Content starts
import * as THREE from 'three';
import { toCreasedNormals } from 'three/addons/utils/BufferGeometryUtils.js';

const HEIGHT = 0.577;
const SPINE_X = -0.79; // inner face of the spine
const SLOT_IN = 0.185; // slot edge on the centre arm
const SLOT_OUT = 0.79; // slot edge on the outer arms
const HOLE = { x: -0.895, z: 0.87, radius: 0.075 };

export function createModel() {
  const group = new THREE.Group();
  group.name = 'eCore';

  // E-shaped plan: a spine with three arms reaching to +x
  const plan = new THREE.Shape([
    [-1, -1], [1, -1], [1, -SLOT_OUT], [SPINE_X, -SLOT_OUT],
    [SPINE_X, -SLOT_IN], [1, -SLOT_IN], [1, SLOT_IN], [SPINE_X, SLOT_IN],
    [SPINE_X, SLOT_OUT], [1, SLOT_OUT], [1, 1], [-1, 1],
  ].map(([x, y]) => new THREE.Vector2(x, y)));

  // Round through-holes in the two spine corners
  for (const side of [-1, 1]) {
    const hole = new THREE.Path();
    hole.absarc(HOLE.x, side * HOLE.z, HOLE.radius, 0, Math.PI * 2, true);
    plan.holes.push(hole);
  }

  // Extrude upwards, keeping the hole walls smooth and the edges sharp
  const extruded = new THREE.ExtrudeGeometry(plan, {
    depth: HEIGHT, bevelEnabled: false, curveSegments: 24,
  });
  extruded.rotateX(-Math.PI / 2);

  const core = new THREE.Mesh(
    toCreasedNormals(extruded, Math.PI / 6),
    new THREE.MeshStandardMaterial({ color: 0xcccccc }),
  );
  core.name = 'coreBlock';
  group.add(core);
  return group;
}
Content ends
TASK GOAL.
Copy all lines from the entries that contain the word "group".

TASK SOLUTION.
  const group = new THREE.Group();
  group.name = 'eCore';
  group.add(core);
  return group;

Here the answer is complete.